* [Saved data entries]
◇ ◇ ◇

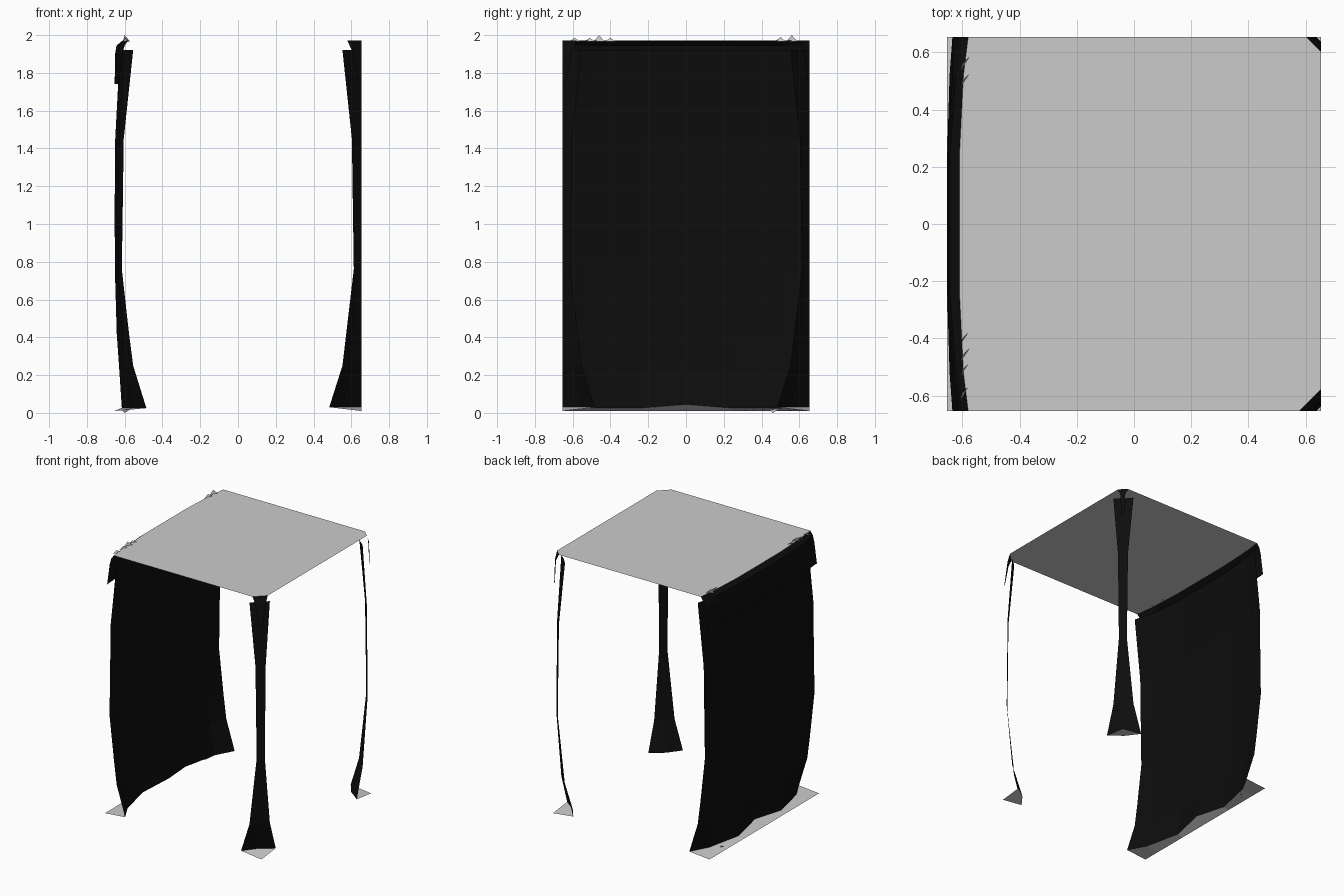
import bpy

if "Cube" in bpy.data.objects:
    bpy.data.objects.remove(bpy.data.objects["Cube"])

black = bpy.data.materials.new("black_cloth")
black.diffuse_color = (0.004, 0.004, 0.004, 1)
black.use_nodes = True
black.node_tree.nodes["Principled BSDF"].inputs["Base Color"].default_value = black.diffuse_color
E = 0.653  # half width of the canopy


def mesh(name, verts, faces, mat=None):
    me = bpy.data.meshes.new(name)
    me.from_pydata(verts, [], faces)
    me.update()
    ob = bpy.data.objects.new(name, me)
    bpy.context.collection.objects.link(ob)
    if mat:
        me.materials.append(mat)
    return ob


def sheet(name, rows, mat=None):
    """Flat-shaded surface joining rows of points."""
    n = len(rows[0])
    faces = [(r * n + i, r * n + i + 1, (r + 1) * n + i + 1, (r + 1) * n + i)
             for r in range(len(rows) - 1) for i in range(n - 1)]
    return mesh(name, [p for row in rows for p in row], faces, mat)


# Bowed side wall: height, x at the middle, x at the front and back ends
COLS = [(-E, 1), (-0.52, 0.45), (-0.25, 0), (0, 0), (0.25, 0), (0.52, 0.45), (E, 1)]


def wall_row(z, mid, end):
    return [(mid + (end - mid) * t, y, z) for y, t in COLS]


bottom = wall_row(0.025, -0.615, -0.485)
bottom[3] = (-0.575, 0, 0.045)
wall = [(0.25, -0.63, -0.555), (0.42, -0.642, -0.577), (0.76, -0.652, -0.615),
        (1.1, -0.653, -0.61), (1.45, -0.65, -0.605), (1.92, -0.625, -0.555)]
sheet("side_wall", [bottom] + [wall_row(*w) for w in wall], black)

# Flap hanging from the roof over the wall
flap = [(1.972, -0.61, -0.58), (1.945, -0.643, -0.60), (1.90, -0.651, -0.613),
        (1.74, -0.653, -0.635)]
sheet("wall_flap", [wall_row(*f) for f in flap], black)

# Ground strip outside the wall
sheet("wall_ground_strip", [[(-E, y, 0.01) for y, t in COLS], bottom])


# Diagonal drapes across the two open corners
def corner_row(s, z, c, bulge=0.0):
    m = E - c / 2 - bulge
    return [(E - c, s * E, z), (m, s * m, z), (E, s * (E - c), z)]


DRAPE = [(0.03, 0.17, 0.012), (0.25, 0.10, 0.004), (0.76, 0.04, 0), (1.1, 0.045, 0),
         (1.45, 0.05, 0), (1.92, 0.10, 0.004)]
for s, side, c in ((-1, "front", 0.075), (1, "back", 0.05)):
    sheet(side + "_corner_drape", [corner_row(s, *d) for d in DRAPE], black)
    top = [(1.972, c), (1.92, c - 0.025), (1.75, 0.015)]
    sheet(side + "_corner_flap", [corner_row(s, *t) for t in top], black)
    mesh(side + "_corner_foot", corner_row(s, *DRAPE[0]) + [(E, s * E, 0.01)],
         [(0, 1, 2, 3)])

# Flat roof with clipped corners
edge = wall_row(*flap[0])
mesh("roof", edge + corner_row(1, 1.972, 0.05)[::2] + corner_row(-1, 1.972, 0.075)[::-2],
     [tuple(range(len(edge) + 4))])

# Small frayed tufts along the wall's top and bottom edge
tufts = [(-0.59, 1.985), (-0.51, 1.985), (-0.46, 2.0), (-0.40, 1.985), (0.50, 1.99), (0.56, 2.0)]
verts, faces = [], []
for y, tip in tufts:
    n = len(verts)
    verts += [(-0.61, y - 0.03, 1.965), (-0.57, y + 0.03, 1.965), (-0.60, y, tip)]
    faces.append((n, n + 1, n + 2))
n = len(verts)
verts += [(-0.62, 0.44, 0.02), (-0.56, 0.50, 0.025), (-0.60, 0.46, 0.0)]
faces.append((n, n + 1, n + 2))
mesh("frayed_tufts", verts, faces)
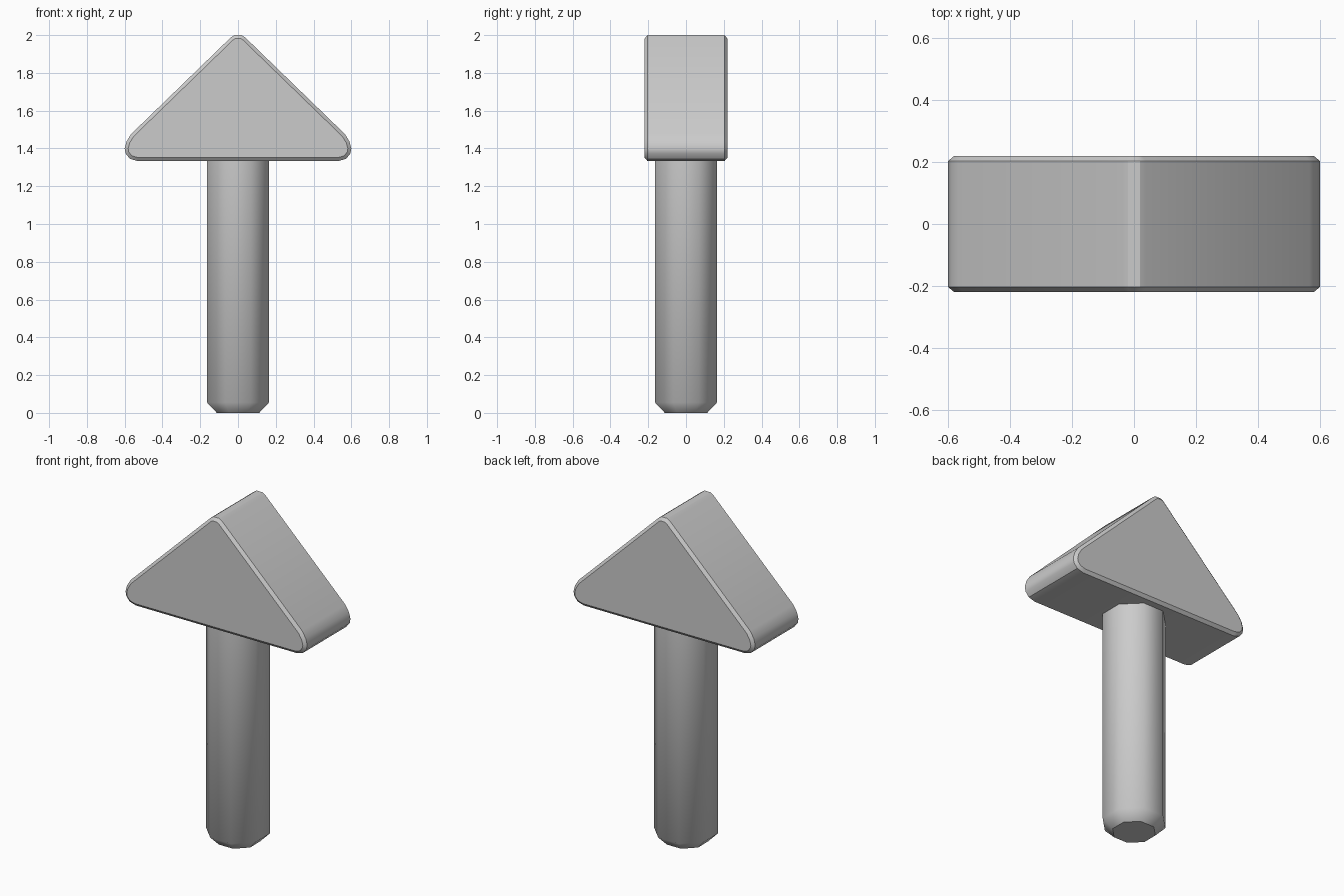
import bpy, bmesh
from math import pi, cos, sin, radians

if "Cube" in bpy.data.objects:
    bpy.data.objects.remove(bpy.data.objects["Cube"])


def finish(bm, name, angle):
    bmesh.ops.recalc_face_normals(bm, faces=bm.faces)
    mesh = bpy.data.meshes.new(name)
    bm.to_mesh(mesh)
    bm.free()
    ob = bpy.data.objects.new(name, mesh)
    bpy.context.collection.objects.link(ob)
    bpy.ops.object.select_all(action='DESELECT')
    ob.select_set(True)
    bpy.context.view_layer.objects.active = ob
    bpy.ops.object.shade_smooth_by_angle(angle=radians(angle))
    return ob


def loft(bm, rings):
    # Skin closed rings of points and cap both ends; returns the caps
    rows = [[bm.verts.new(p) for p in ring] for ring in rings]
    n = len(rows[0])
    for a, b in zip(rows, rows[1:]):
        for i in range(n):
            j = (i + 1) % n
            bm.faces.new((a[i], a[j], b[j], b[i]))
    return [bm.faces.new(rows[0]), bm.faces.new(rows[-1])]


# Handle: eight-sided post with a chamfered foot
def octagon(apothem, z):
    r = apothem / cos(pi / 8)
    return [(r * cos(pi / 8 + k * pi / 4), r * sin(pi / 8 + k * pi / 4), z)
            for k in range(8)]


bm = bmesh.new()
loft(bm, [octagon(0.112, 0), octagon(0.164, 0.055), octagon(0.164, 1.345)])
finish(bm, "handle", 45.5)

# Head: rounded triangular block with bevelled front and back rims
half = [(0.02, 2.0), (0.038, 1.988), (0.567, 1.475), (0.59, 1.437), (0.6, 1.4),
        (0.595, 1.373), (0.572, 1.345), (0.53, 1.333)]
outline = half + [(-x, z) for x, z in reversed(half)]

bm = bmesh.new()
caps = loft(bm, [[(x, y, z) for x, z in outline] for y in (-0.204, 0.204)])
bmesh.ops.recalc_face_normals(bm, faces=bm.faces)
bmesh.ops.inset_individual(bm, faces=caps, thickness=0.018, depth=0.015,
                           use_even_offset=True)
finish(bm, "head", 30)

◇ ◇ ◇

* [DESCRIPTION OF THE TASK] Would you print exactly, and only, the lines of the data above from the line with "bm.faces.new((a[i], a[j], b[j], b[i]))" through the line with "return [(r *", inclusive?

* [SOLUTION TO THIS PROBLEM]
            bm.faces.new((a[i], a[j], b[j], b[i]))
    return [bm.faces.new(rows[0]), bm.faces.new(rows[-1])]


# Handle: eight-sided post with a chamfered foot
def octagon(apothem, z):
    r = apothem / cos(pi / 8)
    return [(r * cos(pi / 8 + k * pi / 4), r * sin(pi / 8 + k * pi / 4), z)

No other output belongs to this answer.